This CD is a reissue of Freddie Hubbard’s 1969 LP that was recorded at MPS’s home-based studio in the Black Forest during a European tour. It’s an impromptu affair bridging Hubbard’s 60s Blue Note / Atlantic period (bop, hard bop and a foray into free jazz) and his 70s fusion-based recordings for CTI and Columbia. It’s turned out to be one of Hubbard’s hottest hard-bop blowing sessions on record.
The opening track, a wildly uptempo rendition of Without A Song, showcases the band’s energetic, uninhibited playing. With Louis Hayes powerful on drums, Hubbard and Eddie Daniels are on fire. The latter is usually viewed solely as a clarinettist but this is to forget that Daniels held the tenor sax chair in Thad Jones / Mel Lewis’s orchestra for six years. Here he’s on tenor sax throughout the album.
Cole Porter’s Just One of Those Things receives an even more enthusiastic makeover than Without A Song. It’s unleashed at breakneck speed with torrid trumpet soloing from Hubbard and fast piano from Roland Hanna. The pace slows in Blues For Duane, an original composed by Hubbard for his son. It’s played with Harmon mute by the trumpeter and has splendid solos from Daniels, Hanna and Richard Davis on bass. To close, Hubbard’s soulful interpretation of The Things We Did Last Summer has empathetic support from Hanna’s brushed piano strings, plaintive bass and delicate brushwork on drums.
The whole recording sounds like a live club performance where Hubbard reveals the full extent of his talents and the band dazzles with skilful collaboration and exhilarating solos. Whilst there have been two previous CD reissues of the original LP in 1988 and 2009, this is the best to date. Remastered in high-quality analogue and released in stereo, it has superb sound. The album has new liner notes and a photo of the original tape case.
Without A Song; Just One Of Those Things; Blues For Duane; The Things We Did Last Summer (34.58)

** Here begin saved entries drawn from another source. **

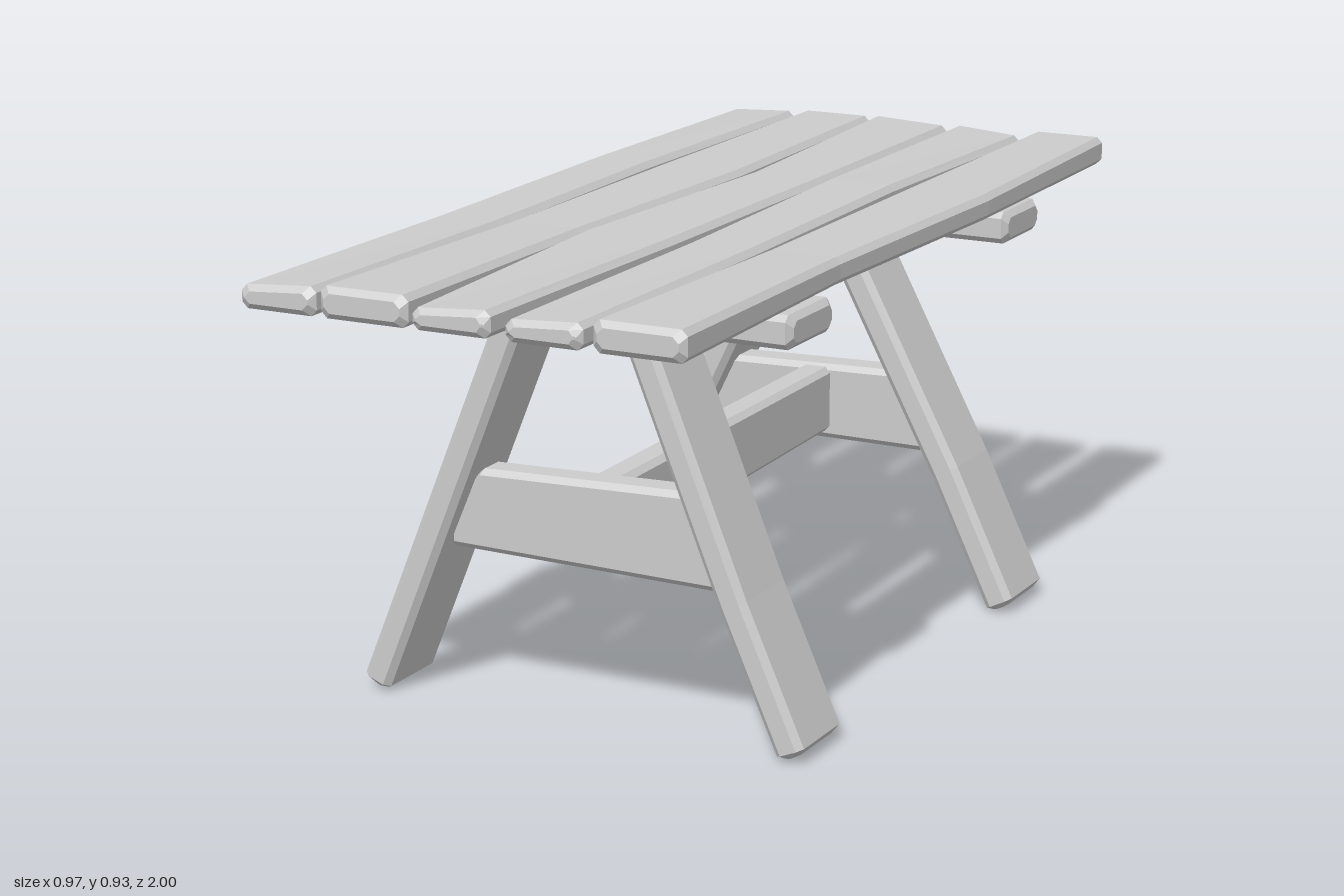
import * as THREE from 'three';

const material = new THREE.MeshStandardMaterial({ color: 0xcccccc, flatShading: true, side: THREE.DoubleSide });

// Chamfered board running along axis s through stations
// [s, a0, a1, b0, b1, skew, tilt]: a and b are the section ranges,
// skew slants the cut across a, tilt raises the top face along a.
// axes names the world axes used for a, b and s, such as 'xyz'.
function board(name, axes, stations, bevel = 0.012) {
  const ring = ([s, a0, a1, b0, b1, skew = 0, tilt = 0], inset, ds) => {
    const ac = (a0 + a1) / 2, bc = (b0 + b1) / 2, c = bevel;
    const l = a0 + inset, r = a1 - inset, d = b0 + inset, u = b1 - inset;
    const section = [[l + c, d], [r - c, d], [r, d + c], [r, u - c], [r - c, u], [l + c, u], [l, u - c], [l, d + c]];
    return section.map(([a, b]) => {
      const local = [a, b + (b > bc ? tilt * (a - ac) : 0), s + ds + skew * (a - ac)];
      return [...'xyz'].map((k) => local[axes.indexOf(k)]);
    });
  };
  const first = stations[0], last = stations[stations.length - 1];
  const rings = [
    ring(first, bevel, 0), ring(first, 0, bevel),
    ...stations.slice(1, -1).map((st) => ring(st, 0, 0)),
    ring(last, 0, -bevel), ring(last, bevel, 0),
  ];
  const flip = !['xyz', 'yzx', 'zxy'].includes(axes);
  const points = [];
  const tri = (p, q, r) => points.push(...p, ...(flip ? r : q), ...(flip ? q : r));
  for (let i = 0; i < rings.length - 1; i++) {
    for (let j = 0; j < 8; j++) {
      const k = (j + 1) % 8;
      tri(rings[i][j], rings[i][k], rings[i + 1][k]);
      tri(rings[i][j], rings[i + 1][k], rings[i + 1][j]);
    }
  }
  const end = rings[rings.length - 1];
  for (let j = 1; j < 7; j++) {
    tri(rings[0][0], rings[0][j + 1], rings[0][j]);
    tri(end[0], end[j], end[j + 1]);
  }
  const geometry = new THREE.BufferGeometry();
  geometry.setAttribute('position', new THREE.Float32BufferAttribute(points, 3));
  geometry.computeVertexNormals();
  const mesh = new THREE.Mesh(geometry, material);
  mesh.name = name;
  return mesh;
}

// Leg from foot to top; path holds [y, centre x], z0..z1 is its width
function leg(name, path, z0, z1) {
  const foot = path[0], top = path[path.length - 1];
  const slope = (top[1] - foot[1]) / (top[0] - foot[0]);
  const h = 0.0285;
  return board(name, 'xzy', path.map(([y, x]) => [y, x - h, x + h, z0, z1, -slope]));
}

export function createModel() {
  const table = new THREE.Group();
  table.name = 'picnicTable';

  // Table top: five uneven planks; x ranges, top height and tilt at four stations
  const planks = [
    [[-0.455, -0.30, 0.93, 0.05], [-0.45, -0.312, 0.932, 0], [-0.445, -0.303, 0.928, 0], [-0.457, -0.295, 0.93, 0.07]],
    [[-0.275, -0.11, 0.938, 0], [-0.288, -0.10, 0.932, 0], [-0.28, -0.118, 0.932, 0], [-0.285, -0.10, 0.94, 0]],
    [[-0.10, 0.08, 0.936, -0.05], [-0.078, 0.087, 0.932, 0], [-0.112, 0.085, 0.932, 0], [-0.092, 0.07, 0.926, 0.07]],
    [[0.10, 0.255, 0.93, -0.08], [0.095, 0.25, 0.932, 0], [0.115, 0.26, 0.93, 0], [0.10, 0.257, 0.925, 0.06]],
    [[0.288, 0.45, 0.938, 0], [0.278, 0.46, 0.932, 0], [0.282, 0.44, 0.932, 0], [0.277, 0.462, 0.94, 0]],
  ];
  const stationZ = [-1, -0.33, 0.33, 1];
  planks.forEach((plank, i) => {
    const stations = plank.map(([x0, x1, top, tilt], j) => [stationZ[j], x0, x1, 0.879, top, 0, tilt]);
    table.add(board(`plank${i + 1}`, 'xyz', stations));
  });

  // Beams across the underside of the top
  for (const [name, z0, z1] of [['frontBeam', 0.39, 0.575], ['backBeam', -0.615, -0.435]]) {
    table.add(board(name, 'yzx', [[-0.465, 0.81, 0.864, z0, z1], [0.457, 0.807, 0.873, z0, z1]]));
  }

  // Splayed legs, the back pair meeting closer together at the top
  table.add(
    leg('frontRightLeg', [[0.016, -0.457], [0.8, -0.146]], 0.395, 0.575),
    leg('frontLeftLeg', [[0.016, 0.455], [0.3, 0.334], [0.8, 0.137]], 0.395, 0.575),
    leg('backRightLeg', [[0.016, -0.455], [0.3, -0.314], [0.8, -0.077]], -0.615, -0.435),
    leg('backLeftLeg', [[0.016, 0.455], [0.3, 0.325], [0.8, 0.067]], -0.615, -0.435),
  );

  // Cross stretchers between each pair of legs, ends cut to the leg angle
  table.add(
    board('frontStretcher', 'yzx', [[-0.268, 0.322, 0.488, 0.47, 0.545, 0.43], [0.262, 0.312, 0.5, 0.47, 0.545, -0.4]]),
    board('backStretcher', 'yzx', [[-0.25, 0.328, 0.485, -0.565, -0.485, 0.48], [0.255, 0.325, 0.495, -0.565, -0.485, -0.48]]),
  );

  // Long rail joining the two cross stretchers
  table.add(board('longRail', 'xyz', [[-0.5, -0.035, 0.035, 0.343, 0.485], [0.485, -0.035, 0.035, 0.323, 0.478]]));

  return table;
}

Hubbard (t); Eddie Daniels (ts); Roland Hanna (p); Richard Davis (b); Louis Hayes (d). Villingen, Germany, 9 December 1969.